- MaintenanceCosts "Rural areas hardly noticed COVID at all."I very much doubt that is true in places like the Navajo Nation or the Kenai Peninsula in Alaska, some of which lost 2% or more of their population to COVID.No city had a death rate in the same order of magnitude.Low-density living is a very modern invention. Before cars, people, even in agricultural areas, needed to live densely to survive.
- Wjtinfwb Always liked these MN12 cars and the subsequent Lincoln variant. But Ford, apparently strapped for resources or cash, introduced these half-baked. Very sophisticated chassis and styling, let down but antiquated old pushrod engines and cheap interiors. The 4.6L Modular V8 helped a bit, no faster than the 5.0 but extremely smooth and quiet. The interior came next, nicer wrap-around dash, airbags instead of the mouse belts and refined exterior styling. The Supercharged 3.8L V6 was potent, but kind of crude and had an appetite for head gaskets early on. Most were bolted to the AOD automatic, a sturdy but slow shifting gearbox made much better with electronic controls in the later days. Nice cars that in the right color, evoked the 6 series BMW, at least the Thunderbird did. Could have been great cars and maybe should have been a swoopy CLS style sedan. Pretty hard to find a decent one these days.
- Inside Looking Out You should care. With GM will die America. All signs are there. How about the Arsenal of Democracy? Toyota?
Assuming I'm buying a 1966 MY car, I'd pick up a Buick Riviera.
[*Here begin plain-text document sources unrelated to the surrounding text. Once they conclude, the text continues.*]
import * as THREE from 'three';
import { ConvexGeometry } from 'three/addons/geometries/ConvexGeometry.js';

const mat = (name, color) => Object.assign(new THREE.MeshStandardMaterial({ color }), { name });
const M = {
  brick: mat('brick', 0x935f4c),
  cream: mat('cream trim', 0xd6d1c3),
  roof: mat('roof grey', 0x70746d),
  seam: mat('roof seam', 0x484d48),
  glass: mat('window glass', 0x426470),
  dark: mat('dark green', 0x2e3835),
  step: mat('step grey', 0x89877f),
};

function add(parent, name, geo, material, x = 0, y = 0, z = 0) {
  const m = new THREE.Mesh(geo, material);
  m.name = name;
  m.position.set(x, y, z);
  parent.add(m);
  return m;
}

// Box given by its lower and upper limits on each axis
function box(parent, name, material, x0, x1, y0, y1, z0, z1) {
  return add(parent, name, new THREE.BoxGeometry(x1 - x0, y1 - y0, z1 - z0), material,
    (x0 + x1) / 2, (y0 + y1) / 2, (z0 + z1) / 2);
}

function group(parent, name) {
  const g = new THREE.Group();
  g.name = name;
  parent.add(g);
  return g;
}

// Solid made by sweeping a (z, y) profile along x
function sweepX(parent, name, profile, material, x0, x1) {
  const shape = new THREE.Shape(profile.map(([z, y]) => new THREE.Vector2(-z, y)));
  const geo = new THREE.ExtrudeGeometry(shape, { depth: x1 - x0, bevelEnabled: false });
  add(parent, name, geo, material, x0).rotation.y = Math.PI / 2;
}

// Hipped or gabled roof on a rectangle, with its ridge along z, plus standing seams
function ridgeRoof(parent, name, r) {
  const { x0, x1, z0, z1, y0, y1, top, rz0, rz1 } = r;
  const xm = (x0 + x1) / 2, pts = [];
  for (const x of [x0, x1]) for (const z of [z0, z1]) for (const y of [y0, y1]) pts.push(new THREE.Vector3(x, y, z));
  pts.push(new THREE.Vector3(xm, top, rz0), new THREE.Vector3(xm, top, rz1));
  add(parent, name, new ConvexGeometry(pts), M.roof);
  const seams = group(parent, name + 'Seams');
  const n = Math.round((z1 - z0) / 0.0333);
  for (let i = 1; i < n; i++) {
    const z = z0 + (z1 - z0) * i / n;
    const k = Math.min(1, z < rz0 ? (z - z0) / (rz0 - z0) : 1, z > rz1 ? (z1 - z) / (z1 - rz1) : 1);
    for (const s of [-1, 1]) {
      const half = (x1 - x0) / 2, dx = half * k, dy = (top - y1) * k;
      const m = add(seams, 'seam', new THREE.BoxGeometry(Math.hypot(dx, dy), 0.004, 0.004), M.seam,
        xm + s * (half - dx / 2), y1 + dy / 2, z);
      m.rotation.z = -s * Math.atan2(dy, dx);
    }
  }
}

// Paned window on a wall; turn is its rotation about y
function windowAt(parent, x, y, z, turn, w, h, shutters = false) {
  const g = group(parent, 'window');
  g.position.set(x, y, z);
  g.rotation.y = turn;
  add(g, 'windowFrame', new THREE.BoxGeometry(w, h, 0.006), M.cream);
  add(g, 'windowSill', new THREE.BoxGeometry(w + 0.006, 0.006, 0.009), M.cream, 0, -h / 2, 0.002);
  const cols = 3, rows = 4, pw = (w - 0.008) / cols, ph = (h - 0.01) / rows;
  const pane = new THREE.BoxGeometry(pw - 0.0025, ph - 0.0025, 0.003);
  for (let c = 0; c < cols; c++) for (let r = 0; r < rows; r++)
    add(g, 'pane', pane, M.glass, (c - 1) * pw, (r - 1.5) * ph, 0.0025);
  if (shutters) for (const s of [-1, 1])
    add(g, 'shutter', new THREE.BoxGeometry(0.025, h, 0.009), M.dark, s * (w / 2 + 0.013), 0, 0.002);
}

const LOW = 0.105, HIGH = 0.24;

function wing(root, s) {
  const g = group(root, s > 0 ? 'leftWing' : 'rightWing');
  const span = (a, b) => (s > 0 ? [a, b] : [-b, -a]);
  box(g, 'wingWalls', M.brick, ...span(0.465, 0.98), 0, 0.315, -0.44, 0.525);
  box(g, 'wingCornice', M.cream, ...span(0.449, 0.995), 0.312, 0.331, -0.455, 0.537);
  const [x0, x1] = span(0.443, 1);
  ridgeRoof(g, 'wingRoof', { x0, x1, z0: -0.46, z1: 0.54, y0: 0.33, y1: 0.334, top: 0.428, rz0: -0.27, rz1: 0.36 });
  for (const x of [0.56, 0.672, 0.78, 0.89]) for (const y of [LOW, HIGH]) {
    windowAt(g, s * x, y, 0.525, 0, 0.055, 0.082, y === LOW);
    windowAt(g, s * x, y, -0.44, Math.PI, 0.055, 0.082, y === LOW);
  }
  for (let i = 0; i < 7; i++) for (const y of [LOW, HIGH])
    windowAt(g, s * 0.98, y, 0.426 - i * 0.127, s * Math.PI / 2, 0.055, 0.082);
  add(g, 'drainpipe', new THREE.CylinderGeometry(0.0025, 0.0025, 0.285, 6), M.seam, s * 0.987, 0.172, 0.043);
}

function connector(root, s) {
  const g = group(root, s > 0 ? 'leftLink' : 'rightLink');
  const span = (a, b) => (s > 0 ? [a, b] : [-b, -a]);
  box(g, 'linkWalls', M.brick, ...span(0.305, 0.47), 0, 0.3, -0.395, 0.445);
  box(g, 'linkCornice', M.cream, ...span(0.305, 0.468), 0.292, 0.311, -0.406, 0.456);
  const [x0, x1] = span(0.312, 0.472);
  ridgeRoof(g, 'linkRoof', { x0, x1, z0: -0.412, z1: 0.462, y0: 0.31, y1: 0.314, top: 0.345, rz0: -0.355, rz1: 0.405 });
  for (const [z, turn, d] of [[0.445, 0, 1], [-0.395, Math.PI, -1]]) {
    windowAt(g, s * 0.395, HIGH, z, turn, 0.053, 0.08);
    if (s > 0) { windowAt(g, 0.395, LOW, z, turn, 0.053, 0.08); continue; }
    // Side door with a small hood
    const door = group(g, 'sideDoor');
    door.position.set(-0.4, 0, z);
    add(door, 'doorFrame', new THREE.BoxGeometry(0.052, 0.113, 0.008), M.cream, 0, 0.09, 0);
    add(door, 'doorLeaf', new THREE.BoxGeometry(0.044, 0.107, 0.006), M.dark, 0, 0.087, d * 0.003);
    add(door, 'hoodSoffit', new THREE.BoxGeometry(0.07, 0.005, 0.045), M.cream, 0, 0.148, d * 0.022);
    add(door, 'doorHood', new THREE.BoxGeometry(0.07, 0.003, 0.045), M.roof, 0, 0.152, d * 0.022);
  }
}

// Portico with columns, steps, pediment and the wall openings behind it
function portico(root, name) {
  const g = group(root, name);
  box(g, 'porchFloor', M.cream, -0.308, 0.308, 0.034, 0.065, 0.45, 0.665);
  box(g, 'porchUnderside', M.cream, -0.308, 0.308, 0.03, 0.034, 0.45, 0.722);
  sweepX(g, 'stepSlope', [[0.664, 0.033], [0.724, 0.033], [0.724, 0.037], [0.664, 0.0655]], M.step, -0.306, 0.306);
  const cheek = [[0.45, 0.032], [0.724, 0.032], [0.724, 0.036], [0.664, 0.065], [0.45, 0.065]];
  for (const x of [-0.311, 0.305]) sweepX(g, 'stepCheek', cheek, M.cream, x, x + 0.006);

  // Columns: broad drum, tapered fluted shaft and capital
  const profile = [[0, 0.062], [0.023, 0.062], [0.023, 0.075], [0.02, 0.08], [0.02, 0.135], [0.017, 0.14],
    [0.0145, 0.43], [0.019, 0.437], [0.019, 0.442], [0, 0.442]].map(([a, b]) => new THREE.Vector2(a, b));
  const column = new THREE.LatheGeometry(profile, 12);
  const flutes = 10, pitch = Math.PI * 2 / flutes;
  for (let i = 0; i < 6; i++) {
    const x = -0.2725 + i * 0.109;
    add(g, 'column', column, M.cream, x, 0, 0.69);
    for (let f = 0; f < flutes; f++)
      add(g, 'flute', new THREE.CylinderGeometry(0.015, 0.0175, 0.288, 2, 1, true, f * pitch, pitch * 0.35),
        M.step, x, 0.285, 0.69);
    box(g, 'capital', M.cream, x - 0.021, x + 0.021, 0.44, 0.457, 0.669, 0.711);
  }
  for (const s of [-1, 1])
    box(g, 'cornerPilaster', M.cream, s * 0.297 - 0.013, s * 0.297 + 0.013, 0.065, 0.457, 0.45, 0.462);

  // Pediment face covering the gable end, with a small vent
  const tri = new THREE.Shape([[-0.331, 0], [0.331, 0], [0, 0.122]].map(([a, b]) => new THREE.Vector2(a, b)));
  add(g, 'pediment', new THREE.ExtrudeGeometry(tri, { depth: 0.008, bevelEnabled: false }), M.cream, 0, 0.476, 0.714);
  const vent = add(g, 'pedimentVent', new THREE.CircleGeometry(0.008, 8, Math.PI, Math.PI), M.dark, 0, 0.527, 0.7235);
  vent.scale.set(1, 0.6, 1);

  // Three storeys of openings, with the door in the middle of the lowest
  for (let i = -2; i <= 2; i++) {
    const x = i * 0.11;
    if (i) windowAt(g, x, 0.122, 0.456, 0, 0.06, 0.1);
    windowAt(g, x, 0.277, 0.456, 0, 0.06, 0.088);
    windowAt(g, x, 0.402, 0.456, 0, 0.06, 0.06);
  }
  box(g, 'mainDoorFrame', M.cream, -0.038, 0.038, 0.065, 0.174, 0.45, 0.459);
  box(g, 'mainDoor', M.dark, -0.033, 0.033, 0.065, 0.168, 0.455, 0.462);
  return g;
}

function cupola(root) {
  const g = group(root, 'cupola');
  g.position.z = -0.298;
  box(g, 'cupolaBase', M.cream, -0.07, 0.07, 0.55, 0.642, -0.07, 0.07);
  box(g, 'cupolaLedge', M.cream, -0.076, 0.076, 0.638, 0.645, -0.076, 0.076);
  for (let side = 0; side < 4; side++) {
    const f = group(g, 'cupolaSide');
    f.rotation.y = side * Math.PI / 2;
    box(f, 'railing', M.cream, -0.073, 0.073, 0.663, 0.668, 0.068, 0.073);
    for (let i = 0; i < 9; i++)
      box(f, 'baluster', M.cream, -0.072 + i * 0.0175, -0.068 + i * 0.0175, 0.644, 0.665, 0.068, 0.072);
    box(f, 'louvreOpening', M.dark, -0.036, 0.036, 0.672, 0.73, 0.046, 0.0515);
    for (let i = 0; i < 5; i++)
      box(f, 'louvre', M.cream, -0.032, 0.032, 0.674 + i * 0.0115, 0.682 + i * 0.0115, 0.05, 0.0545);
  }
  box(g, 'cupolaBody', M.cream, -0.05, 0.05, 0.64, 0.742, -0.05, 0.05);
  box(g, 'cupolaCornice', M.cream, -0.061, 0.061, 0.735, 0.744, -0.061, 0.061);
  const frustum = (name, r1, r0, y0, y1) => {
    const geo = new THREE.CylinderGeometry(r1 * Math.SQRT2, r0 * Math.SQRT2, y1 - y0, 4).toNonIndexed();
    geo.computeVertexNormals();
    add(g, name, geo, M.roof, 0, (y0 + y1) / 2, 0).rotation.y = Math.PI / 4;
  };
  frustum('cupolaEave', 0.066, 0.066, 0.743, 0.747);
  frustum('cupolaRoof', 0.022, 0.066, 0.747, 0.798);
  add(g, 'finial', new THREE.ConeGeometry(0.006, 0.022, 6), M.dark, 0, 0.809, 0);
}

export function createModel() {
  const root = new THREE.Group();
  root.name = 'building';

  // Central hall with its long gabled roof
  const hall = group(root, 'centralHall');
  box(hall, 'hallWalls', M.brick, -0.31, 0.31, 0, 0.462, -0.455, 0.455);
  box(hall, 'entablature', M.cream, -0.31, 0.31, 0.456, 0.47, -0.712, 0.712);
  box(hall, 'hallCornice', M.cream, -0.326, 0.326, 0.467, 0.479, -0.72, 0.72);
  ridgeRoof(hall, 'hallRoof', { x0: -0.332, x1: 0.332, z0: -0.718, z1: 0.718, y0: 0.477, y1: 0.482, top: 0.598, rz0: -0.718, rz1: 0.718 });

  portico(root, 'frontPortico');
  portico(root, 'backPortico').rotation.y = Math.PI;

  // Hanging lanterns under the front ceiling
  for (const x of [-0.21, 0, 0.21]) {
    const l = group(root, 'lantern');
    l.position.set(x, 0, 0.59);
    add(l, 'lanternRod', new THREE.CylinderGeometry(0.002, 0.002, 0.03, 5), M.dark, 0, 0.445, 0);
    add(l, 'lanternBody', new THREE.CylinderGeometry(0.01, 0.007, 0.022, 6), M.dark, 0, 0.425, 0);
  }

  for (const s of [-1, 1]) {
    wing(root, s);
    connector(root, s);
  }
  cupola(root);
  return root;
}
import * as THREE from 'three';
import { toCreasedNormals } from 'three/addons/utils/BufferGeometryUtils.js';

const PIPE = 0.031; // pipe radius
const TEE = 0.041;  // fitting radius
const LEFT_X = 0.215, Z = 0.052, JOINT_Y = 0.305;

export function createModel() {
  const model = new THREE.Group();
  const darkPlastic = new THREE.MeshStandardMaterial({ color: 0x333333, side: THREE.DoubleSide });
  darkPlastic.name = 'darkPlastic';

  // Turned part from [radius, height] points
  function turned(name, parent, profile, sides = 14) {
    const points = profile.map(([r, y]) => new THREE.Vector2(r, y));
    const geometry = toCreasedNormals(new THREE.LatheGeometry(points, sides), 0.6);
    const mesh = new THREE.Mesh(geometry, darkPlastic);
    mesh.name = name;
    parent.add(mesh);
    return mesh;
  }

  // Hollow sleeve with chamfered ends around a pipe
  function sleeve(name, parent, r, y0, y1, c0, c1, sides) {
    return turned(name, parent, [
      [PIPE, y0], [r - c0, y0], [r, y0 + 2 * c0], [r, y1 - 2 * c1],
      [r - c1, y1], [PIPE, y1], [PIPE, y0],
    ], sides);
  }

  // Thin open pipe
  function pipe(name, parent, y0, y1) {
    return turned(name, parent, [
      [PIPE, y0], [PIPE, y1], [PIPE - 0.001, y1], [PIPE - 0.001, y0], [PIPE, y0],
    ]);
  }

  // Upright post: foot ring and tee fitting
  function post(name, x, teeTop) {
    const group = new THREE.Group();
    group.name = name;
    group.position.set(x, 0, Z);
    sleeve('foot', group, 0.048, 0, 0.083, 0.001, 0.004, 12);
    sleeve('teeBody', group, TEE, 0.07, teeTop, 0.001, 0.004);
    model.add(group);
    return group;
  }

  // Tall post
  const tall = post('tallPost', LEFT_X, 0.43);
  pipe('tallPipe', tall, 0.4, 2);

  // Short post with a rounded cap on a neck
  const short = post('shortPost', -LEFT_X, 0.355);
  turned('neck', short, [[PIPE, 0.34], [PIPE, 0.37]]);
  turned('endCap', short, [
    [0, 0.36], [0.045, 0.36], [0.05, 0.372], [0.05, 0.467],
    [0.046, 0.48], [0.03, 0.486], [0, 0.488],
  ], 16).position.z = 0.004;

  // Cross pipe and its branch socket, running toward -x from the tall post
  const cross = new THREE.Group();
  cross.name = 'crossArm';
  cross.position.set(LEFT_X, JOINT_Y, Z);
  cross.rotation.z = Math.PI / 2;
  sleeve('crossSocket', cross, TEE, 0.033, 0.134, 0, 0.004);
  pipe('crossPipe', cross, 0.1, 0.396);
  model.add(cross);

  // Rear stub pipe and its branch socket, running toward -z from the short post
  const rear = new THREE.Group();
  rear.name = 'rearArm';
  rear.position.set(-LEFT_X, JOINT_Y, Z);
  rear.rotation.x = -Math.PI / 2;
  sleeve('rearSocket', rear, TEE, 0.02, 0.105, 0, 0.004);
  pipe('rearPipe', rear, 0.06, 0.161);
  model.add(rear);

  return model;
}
Make mine a Pontiac 2+2, 421, tri-power, 4-speed, w/everything. Red with a white on black interior. Bring your shades.